··· Task input ···

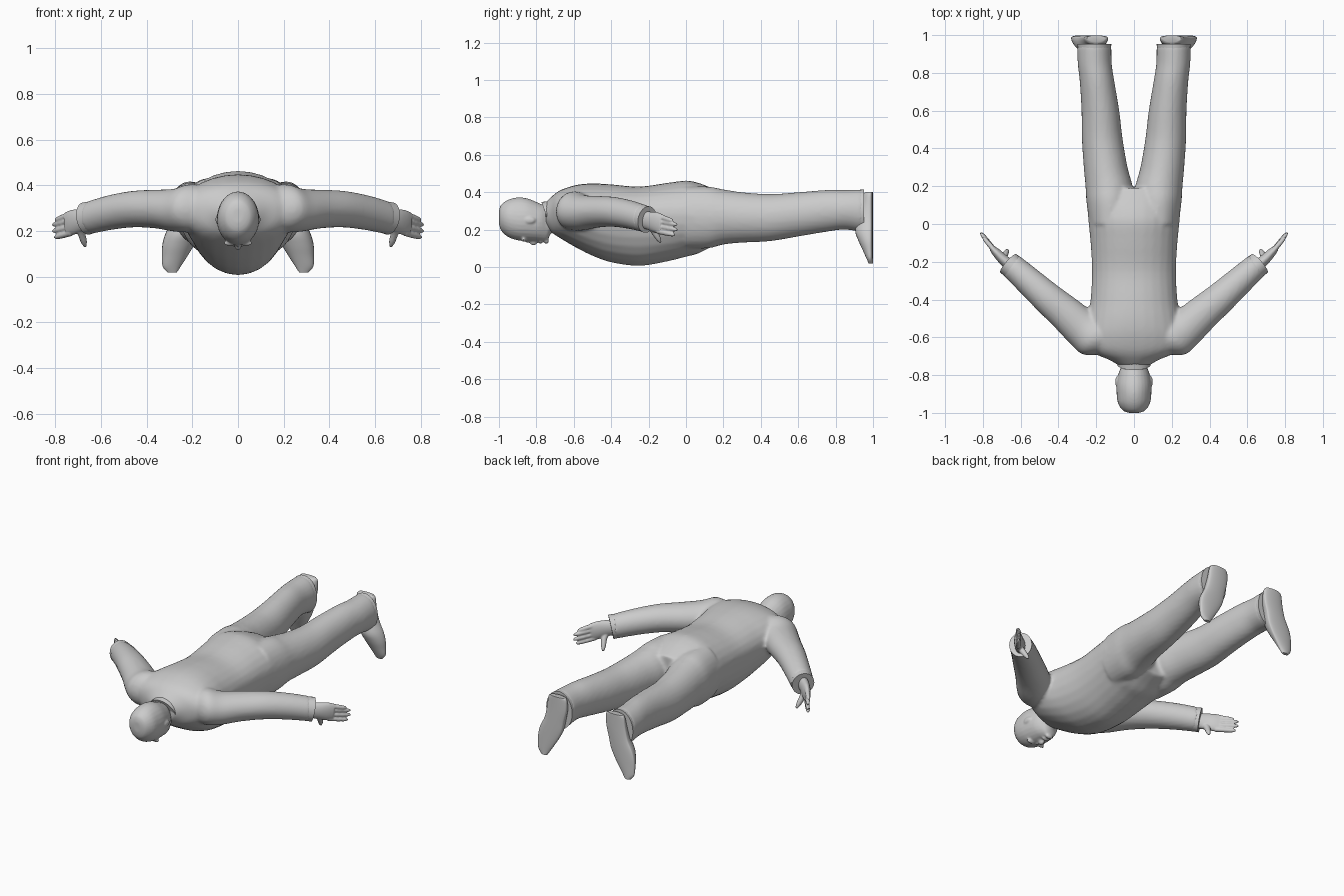
import bpy, bmesh, math
from mathutils import Vector as V, Matrix


def smooth_rows(rows, k=4):
    # Catmull-Rom interpolation between profile stations
    out = []
    for i in range(len(rows) - 1):
        a, b, c, d = (rows[max(0, min(len(rows) - 1, i + o))] for o in (-1, 0, 1, 2))
        for j in range(k):
            t = j / k
            out.append([0.5 * (2 * q + (r - p) * t + (2 * p - 5 * q + 4 * r - s) * t * t
                               + (3 * q - p - 3 * r + s) * t ** 3) for p, q, r, s in zip(a, b, c, d)])
    return out + [list(rows[-1])]


def loft(bm, rings, mirror=False, n=28):
    # ring = centre, side vector, up vector, down vector
    for sx in ((1, -1) if mirror else (1,)):
        loops = []
        for c, u, up, dn in rings:
            loop = []
            for i in range(n):
                a = 2 * math.pi * i / n
                s = math.sin(a)
                p = c + u * math.cos(a) + (up * s if s > 0 else dn * -s)
                loop.append(bm.verts.new((p.x * sx, p.y, p.z)))
            loops.append(loop)
        for A, B in zip(loops, loops[1:]):
            for i in range(n):
                bm.faces.new((A[i], A[(i + 1) % n], B[(i + 1) % n], B[i]))
        bm.faces.new(loops[0])
        bm.faces.new(loops[-1])


def along_y(rows):
    # rows: y, x centre, half width, z bottom, z middle, z top
    return [(V((x, y, zm)), V((w, 0, 0)), V((0, 0, zt - zm)), V((0, 0, zb - zm)))
            for y, x, w, zb, zm, zt in smooth_rows(rows)]


def tube(rows, k=4):
    # rows: x, y, z, half width, half height, along a nearly straight path
    d = (V(rows[-1][:3]) - V(rows[0][:3])).normalized()
    u = d.cross(V((0, 0, 1))).normalized()
    v = u.cross(d)
    return [(V(r[:3]), u * r[3], v * r[4], v * -r[4]) for r in smooth_rows(rows, k)]


def ball(bm, c, s):
    bmesh.ops.create_uvsphere(bm, u_segments=16, v_segments=10, radius=1,
                              matrix=Matrix.Translation(c) @ Matrix.Diagonal((*s, 1)))


def finish(bm, name, voxel=0, smooth=4):
    bmesh.ops.recalc_face_normals(bm, faces=bm.faces[:])
    me = bpy.data.meshes.new(name)
    bm.to_mesh(me)
    bm.free()
    for p in me.polygons:
        p.use_smooth = True
    me.set_sharp_from_angle(angle=math.radians(40))
    ob = bpy.data.objects.new(name, me)
    bpy.context.collection.objects.link(ob)
    if voxel:
        m = ob.modifiers.new("blend", 'REMESH')
        m.mode, m.voxel_size, m.use_smooth_shade = 'VOXEL', voxel, True
        m = ob.modifiers.new("soften", 'SMOOTH')
        m.factor, m.iterations = 0.5, smooth
    return ob


# clothed body: torso, legs and sleeves blended into one skin
bm = bmesh.new()
torso = [(-.75, .08, .22, .28, .345), (-.72, .13, .185, .29, .375), (-.69, .20, .165, .295, .40),
         (-.65, .245, .14, .30, .42), (-.58, .255, .10, .30, .44), (-.5, .245, .06, .29, .447),
         (-.4, .23, .025, .28, .442), (-.25, .222, .006, .28, .43), (-.1, .23, .03, .28, .45),
         (0, .24, .055, .28, .462), (.06, .245, .07, .27, .452), (.12, .245, .10, .27, .43),
         (.19, .20, .13, .27, .40)]
loft(bm, along_y([(r[0], 0, *r[1:]) for r in torso]))
leg = [(0, .125, .112, .10, .27, .43), (.12, .128, .124, .10, .27, .43), (.2, .132, .125, .12, .27, .415),
       (.3, .15, .116, .13, .265, .40), (.45, .168, .108, .138, .265, .39), (.6, .178, .10, .163, .28, .40),
       (.75, .195, .092, .188, .30, .412), (.85, .208, .09, .20, .305, .412), (.945, .21, .091, .185, .30, .415)]
loft(bm, along_y(leg), True)
arm = [(.13, -.62, .30, .09, .09), (.20, -.60, .30, .115, .105), (.27, -.555, .29, .105, .095),
       (.36, -.475, .295, .094, .085), (.46, -.39, .295, .084, .08), (.56, -.30, .28, .075, .076),
       (.65, -.22, .258, .067, .072)]
loft(bm, tube(arm), True)
finish(bm, "clothed_body", .0105, 5)

# crisp sleeve cuffs and trouser hems
bm = bmesh.new()
loft(bm, tube([(.615, -.252, .267, .064, .068), (.665, -.208, .254, .065, .072)], 1), True)
finish(bm, "sleeve_cuffs")
bm = bmesh.new()
loft(bm, along_y([(.89, .209, .086, .198, .30, .408), (.953, .21, .09, .183, .30, .416)]), True)
finish(bm, "trouser_hems")

# slanted collar
bm = bmesh.new()
rings = []
for dy, s in ((0, .88), (0, 1), (.03, 1.06), (.07, 1.2)):
    rings.append((V((0, -.745 + dy, .272)), V((.088 * s, 0, 0)),
                  V((0, -.028, .075)) * s, V((0, .035, -.08)) * s))
loft(bm, rings)
finish(bm, "collar")

# head with nose, lips and ears, face down
bm = bmesh.new()
head = [(-1.0, .025, .235, .27, .30), (-.988, .058, .195, .265, .333), (-.95, .084, .16, .26, .36),
        (-.9, .092, .143, .25, .372), (-.85, .092, .138, .25, .367), (-.8, .084, .137, .24, .348),
        (-.77, .074, .135, .24, .335), (-.742, .058, .14, .23, .33), (-.72, .056, .18, .25, .325),
        (-.66, .058, .21, .26, .32)]
loft(bm, along_y([(r[0], 0, *r[1:]) for r in head]))
ball(bm, (0, -.815, .137), (.015, .022, .022))
ball(bm, (0, -.838, .142), (.009, .03, .013))
ball(bm, (0, -.778, .136), (.026, .011, .011))
ball(bm, (0, -.747, .138), (.025, .014, .014))
for s in (-1, 1):
    ball(bm, (s * .09, -.835, .25), (.009, .03, .018))
    ball(bm, (s * .035, -.868, .146), (.028, .010, .012))
finish(bm, "head", .006, 3)

# hands: palm, four fingers stacked vertically, thumb hanging down
bm = bmesh.new()
loft(bm, tube([(.63, -.24, .255, .032, .045), (.69, -.19, .246, .028, .05),
               (.725, -.155, .237, .024, .055), (.752, -.128, .23, .016, .05)]), True)
tips = [(.800, -.07, .247), (.812, -.047, .226), (.812, -.045, .198), (.803, -.06, .171)]
for i, tip in enumerate(tips):
    a, b = V((.73, -.15, .272 - .027 * i)), V(tip)
    rows = [(*a.lerp(b, t), r, r) for t, r in ((0, .014), (.5, .0135), (.85, .011), (1, .005))]
    loft(bm, tube(rows), True, 12)
loft(bm, tube([(.685, -.195, .225, .02, .02), (.685, -.17, .19, .017, .018),
               (.675, -.148, .153, .014, .014), (.669, -.135, .13, .006, .006)]), True, 12)
finish(bm, "hands", .005, 2)

# shoes: toes pointing down and outward, flat soles at the far end
bm = bmesh.new()
shoe = [(.402, .20, .05, .962), (.385, .20, .062, .945), (.32, .205, .066, .925), (.25, .222, .066, .91),
        (.19, .243, .074, .905), (.14, .261, .070, .922), (.09, .277, .056, .945),
        (.045, .29, .040, .965), (.018, .288, .020, .978)]
loft(bm, [(V((x, .985, z)), V((w, 0, 0)), V((0, y - .985, 0)), V((0, .014, 0)))
          for z, x, w, y in smooth_rows(shoe)], True)
finish(bm, "shoes")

···

:: Problem to solve ::
The copy must match each record exactly, apart from the images, which stay out.

:: Output for this task ::
import bpy, bmesh, math
from mathutils import Vector as V, Matrix


def smooth_rows(rows, k=4):
    # Catmull-Rom interpolation between profile stations
    out = []
    for i in range(len(rows) - 1):
        a, b, c, d = (rows[max(0, min(len(rows) - 1, i + o))] for o in (-1, 0, 1, 2))
        for j in range(k):
            t = j / k
            out.append([0.5 * (2 * q + (r - p) * t + (2 * p - 5 * q + 4 * r - s) * t * t
                               + (3 * q - p - 3 * r + s) * t ** 3) for p, q, r, s in zip(a, b, c, d)])
    return out + [list(rows[-1])]


def loft(bm, rings, mirror=False, n=28):
    # ring = centre, side vector, up vector, down vector
    for sx in ((1, -1) if mirror else (1,)):
        loops = []
        for c, u, up, dn in rings:
            loop = []
            for i in range(n):
                a = 2 * math.pi * i / n
                s = math.sin(a)
                p = c + u * math.cos(a) + (up * s if s > 0 else dn * -s)
                loop.append(bm.verts.new((p.x * sx, p.y, p.z)))
            loops.append(loop)
        for A, B in zip(loops, loops[1:]):
            for i in range(n):
                bm.faces.new((A[i], A[(i + 1) % n], B[(i + 1) % n], B[i]))
        bm.faces.new(loops[0])
        bm.faces.new(loops[-1])


def along_y(rows):
    # rows: y, x centre, half width, z bottom, z middle, z top
    return [(V((x, y, zm)), V((w, 0, 0)), V((0, 0, zt - zm)), V((0, 0, zb - zm)))
            for y, x, w, zb, zm, zt in smooth_rows(rows)]


def tube(rows, k=4):
    # rows: x, y, z, half width, half height, along a nearly straight path
    d = (V(rows[-1][:3]) - V(rows[0][:3])).normalized()
    u = d.cross(V((0, 0, 1))).normalized()
    v = u.cross(d)
    return [(V(r[:3]), u * r[3], v * r[4], v * -r[4]) for r in smooth_rows(rows, k)]


def ball(bm, c, s):
    bmesh.ops.create_uvsphere(bm, u_segments=16, v_segments=10, radius=1,
                              matrix=Matrix.Translation(c) @ Matrix.Diagonal((*s, 1)))


def finish(bm, name, voxel=0, smooth=4):
    bmesh.ops.recalc_face_normals(bm, faces=bm.faces[:])
    me = bpy.data.meshes.new(name)
    bm.to_mesh(me)
    bm.free()
    for p in me.polygons:
        p.use_smooth = True
    me.set_sharp_from_angle(angle=math.radians(40))
    ob = bpy.data.objects.new(name, me)
    bpy.context.collection.objects.link(ob)
    if voxel:
        m = ob.modifiers.new("blend", 'REMESH')
        m.mode, m.voxel_size, m.use_smooth_shade = 'VOXEL', voxel, True
        m = ob.modifiers.new("soften", 'SMOOTH')
        m.factor, m.iterations = 0.5, smooth
    return ob


# clothed body: torso, legs and sleeves blended into one skin
bm = bmesh.new()
torso = [(-.75, .08, .22, .28, .345), (-.72, .13, .185, .29, .375), (-.69, .20, .165, .295, .40),
         (-.65, .245, .14, .30, .42), (-.58, .255, .10, .30, .44), (-.5, .245, .06, .29, .447),
         (-.4, .23, .025, .28, .442), (-.25, .222, .006, .28, .43), (-.1, .23, .03, .28, .45),
         (0, .24, .055, .28, .462), (.06, .245, .07, .27, .452), (.12, .245, .10, .27, .43),
         (.19, .20, .13, .27, .40)]
loft(bm, along_y([(r[0], 0, *r[1:]) for r in torso]))
leg = [(0, .125, .112, .10, .27, .43), (.12, .128, .124, .10, .27, .43), (.2, .132, .125, .12, .27, .415),
       (.3, .15, .116, .13, .265, .40), (.45, .168, .108, .138, .265, .39), (.6, .178, .10, .163, .28, .40),
       (.75, .195, .092, .188, .30, .412), (.85, .208, .09, .20, .305, .412), (.945, .21, .091, .185, .30, .415)]
loft(bm, along_y(leg), True)
arm = [(.13, -.62, .30, .09, .09), (.20, -.60, .30, .115, .105), (.27, -.555, .29, .105, .095),
       (.36, -.475, .295, .094, .085), (.46, -.39, .295, .084, .08), (.56, -.30, .28, .075, .076),
       (.65, -.22, .258, .067, .072)]
loft(bm, tube(arm), True)
finish(bm, "clothed_body", .0105, 5)

# crisp sleeve cuffs and trouser hems
bm = bmesh.new()
loft(bm, tube([(.615, -.252, .267, .064, .068), (.665, -.208, .254, .065, .072)], 1), True)
finish(bm, "sleeve_cuffs")
bm = bmesh.new()
loft(bm, along_y([(.89, .209, .086, .198, .30, .408), (.953, .21, .09, .183, .30, .416)]), True)
finish(bm, "trouser_hems")

# slanted collar
bm = bmesh.new()
rings = []
for dy, s in ((0, .88), (0, 1), (.03, 1.06), (.07, 1.2)):
    rings.append((V((0, -.745 + dy, .272)), V((.088 * s, 0, 0)),
                  V((0, -.028, .075)) * s, V((0, .035, -.08)) * s))
loft(bm, rings)
finish(bm, "collar")

# head with nose, lips and ears, face down
bm = bmesh.new()
head = [(-1.0, .025, .235, .27, .30), (-.988, .058, .195, .265, .333), (-.95, .084, .16, .26, .36),
        (-.9, .092, .143, .25, .372), (-.85, .092, .138, .25, .367), (-.8, .084, .137, .24, .348),
        (-.77, .074, .135, .24, .335), (-.742, .058, .14, .23, .33), (-.72, .056, .18, .25, .325),
        (-.66, .058, .21, .26, .32)]
loft(bm, along_y([(r[0], 0, *r[1:]) for r in head]))
ball(bm, (0, -.815, .137), (.015, .022, .022))
ball(bm, (0, -.838, .142), (.009, .03, .013))
ball(bm, (0, -.778, .136), (.026, .011, .011))
ball(bm, (0, -.747, .138), (.025, .014, .014))
for s in (-1, 1):
    ball(bm, (s * .09, -.835, .25), (.009, .03, .018))
    ball(bm, (s * .035, -.868, .146), (.028, .010, .012))
finish(bm, "head", .006, 3)

# hands: palm, four fingers stacked vertically, thumb hanging down
bm = bmesh.new()
loft(bm, tube([(.63, -.24, .255, .032, .045), (.69, -.19, .246, .028, .05),
               (.725, -.155, .237, .024, .055), (.752, -.128, .23, .016, .05)]), True)
tips = [(.800, -.07, .247), (.812, -.047, .226), (.812, -.045, .198), (.803, -.06, .171)]
for i, tip in enumerate(tips):
    a, b = V((.73, -.15, .272 - .027 * i)), V(tip)
    rows = [(*a.lerp(b, t), r, r) for t, r in ((0, .014), (.5, .0135), (.85, .011), (1, .005))]
    loft(bm, tube(rows), True, 12)
loft(bm, tube([(.685, -.195, .225, .02, .02), (.685, -.17, .19, .017, .018),
               (.675, -.148, .153, .014, .014), (.669, -.135, .13, .006, .006)]), True, 12)
finish(bm, "hands", .005, 2)

# shoes: toes pointing down and outward, flat soles at the far end
bm = bmesh.new()
shoe = [(.402, .20, .05, .962), (.385, .20, .062, .945), (.32, .205, .066, .925), (.25, .222, .066, .91),
        (.19, .243, .074, .905), (.14, .261, .070, .922), (.09, .277, .056, .945),
        (.045, .29, .040, .965), (.018, .288, .020, .978)]
loft(bm, [(V((x, .985, z)), V((w, 0, 0)), V((0, y - .985, 0)), V((0, .014, 0)))
          for z, x, w, y in smooth_rows(shoe)], True)
finish(bm, "shoes")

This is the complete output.